Read through the entries below and copy each line where "colour" turns up.

— THE DATA —

=-=-=

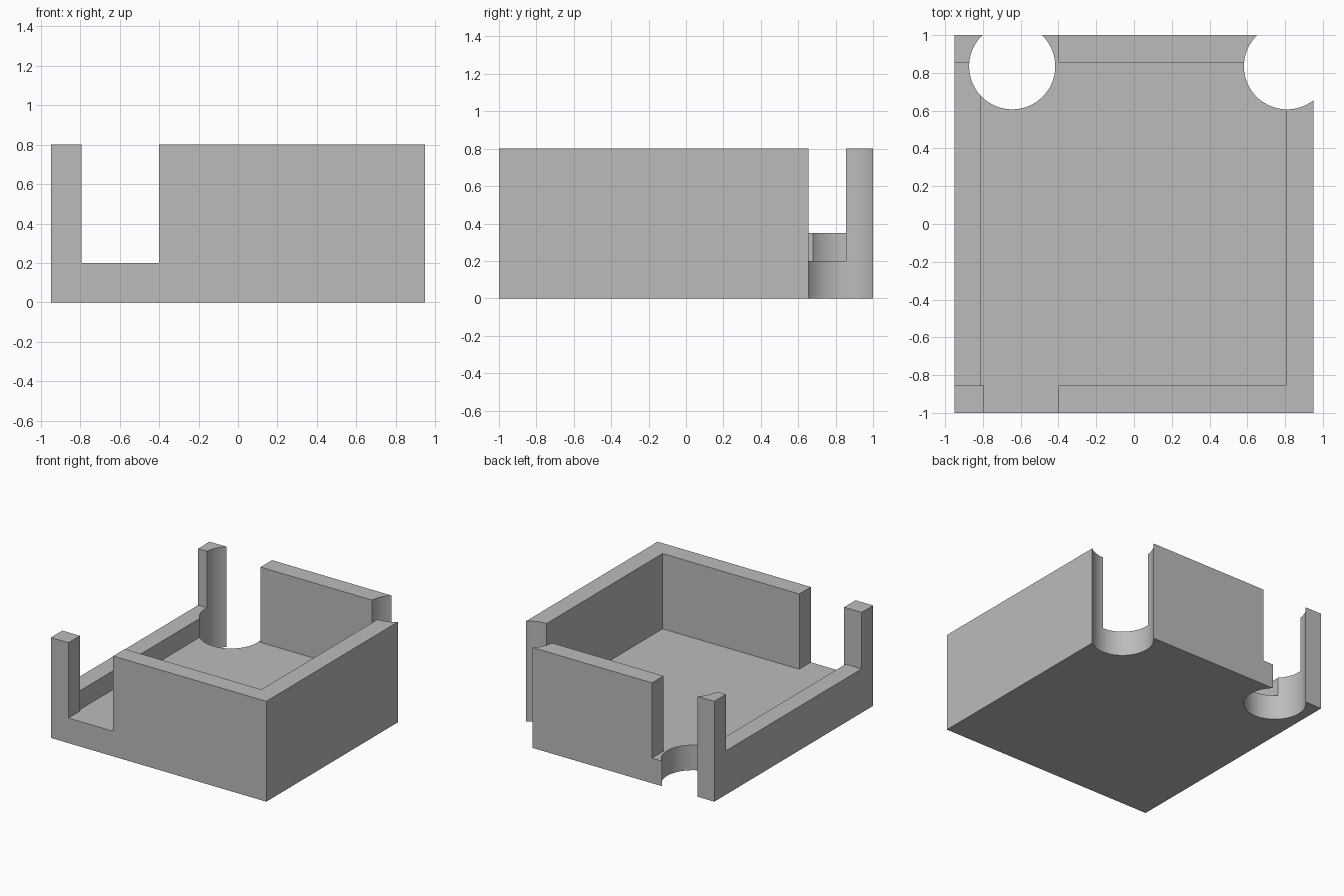
import bpy
from mathutils import Vector

cube = bpy.data.objects.get("Cube")
if cube:
    bpy.data.objects.remove(cube, do_unlink=True)

# Overall sizes
HALF_X, HALF_Y, HEIGHT = 0.95, 1.0, 0.8
FLOOR, LOW_RIM, INNER_Y = 0.2, 0.35, 0.855
ABOVE = HEIGHT + 0.3

grey = bpy.data.materials.new("plain_grey")
grey.use_nodes = True
colour = (0.5, 0.5, 0.5, 1)
grey.diffuse_color = colour
grey.node_tree.nodes["Principled BSDF"].inputs["Base Color"].default_value = colour


def box(name, low, high):
    low, high = Vector(low), Vector(high)
    bpy.ops.mesh.primitive_cube_add(size=1, location=(low + high) / 2)
    ob = bpy.context.object
    ob.name = name
    ob.scale = high - low
    bpy.ops.object.transform_apply(location=True, scale=True, rotation=False)
    ob.data.materials.append(grey)
    return ob


def round_cutter(name, x, y, radius):
    bpy.ops.mesh.primitive_cylinder_add(vertices=96, radius=radius, depth=3, location=(x, y, 0))
    ob = bpy.context.object
    ob.name = name
    ob.data.materials.append(grey)
    return ob


def carve(target, cutter):
    cutter.hide_render = True
    mod = target.modifiers.new("carve", 'BOOLEAN')
    mod.operation, mod.solver, mod.object = 'DIFFERENCE', 'EXACT', cutter
    bpy.context.view_layer.objects.active = target
    bpy.ops.object.modifier_apply(modifier=mod.name)
    bpy.data.objects.remove(cutter, do_unlink=True)


# Solid block that becomes the open tray
tray = box("tray_body", (-HALF_X, -HALF_Y, 0), (HALF_X, HALF_Y, HEIGHT))

# Hollow, lowered right wall, and the notch through front and back walls
carve(tray, box("cavity_cutter", (-0.81, -INNER_Y, FLOOR), (0.805, INNER_Y, ABOVE)))
carve(tray, box("low_wall_cutter", (-1.2, -INNER_Y, LOW_RIM), (-0.7, INNER_Y, ABOVE)))
carve(tray, box("notch_cutter", (-0.795, -1.2, FLOOR), (-0.4, 1.2, ABOVE)))

# Round clearances through the back wall and floor
for x in (-0.645, 0.81):
    carve(tray, round_cutter("round_cutter", x, 0.835, 0.228))

# Keep flat walls crisp and curved cuts smooth
bpy.ops.object.select_all(action='DESELECT')
tray.select_set(True)
bpy.context.view_layer.objects.active = tray
bpy.ops.object.shade_smooth_by_angle()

=-=-=

— OUTPUT BELOW —
colour = (0.5, 0.5, 0.5, 1)
grey.diffuse_color = colour
grey.node_tree.nodes["Principled BSDF"].inputs["Base Color"].default_value = colour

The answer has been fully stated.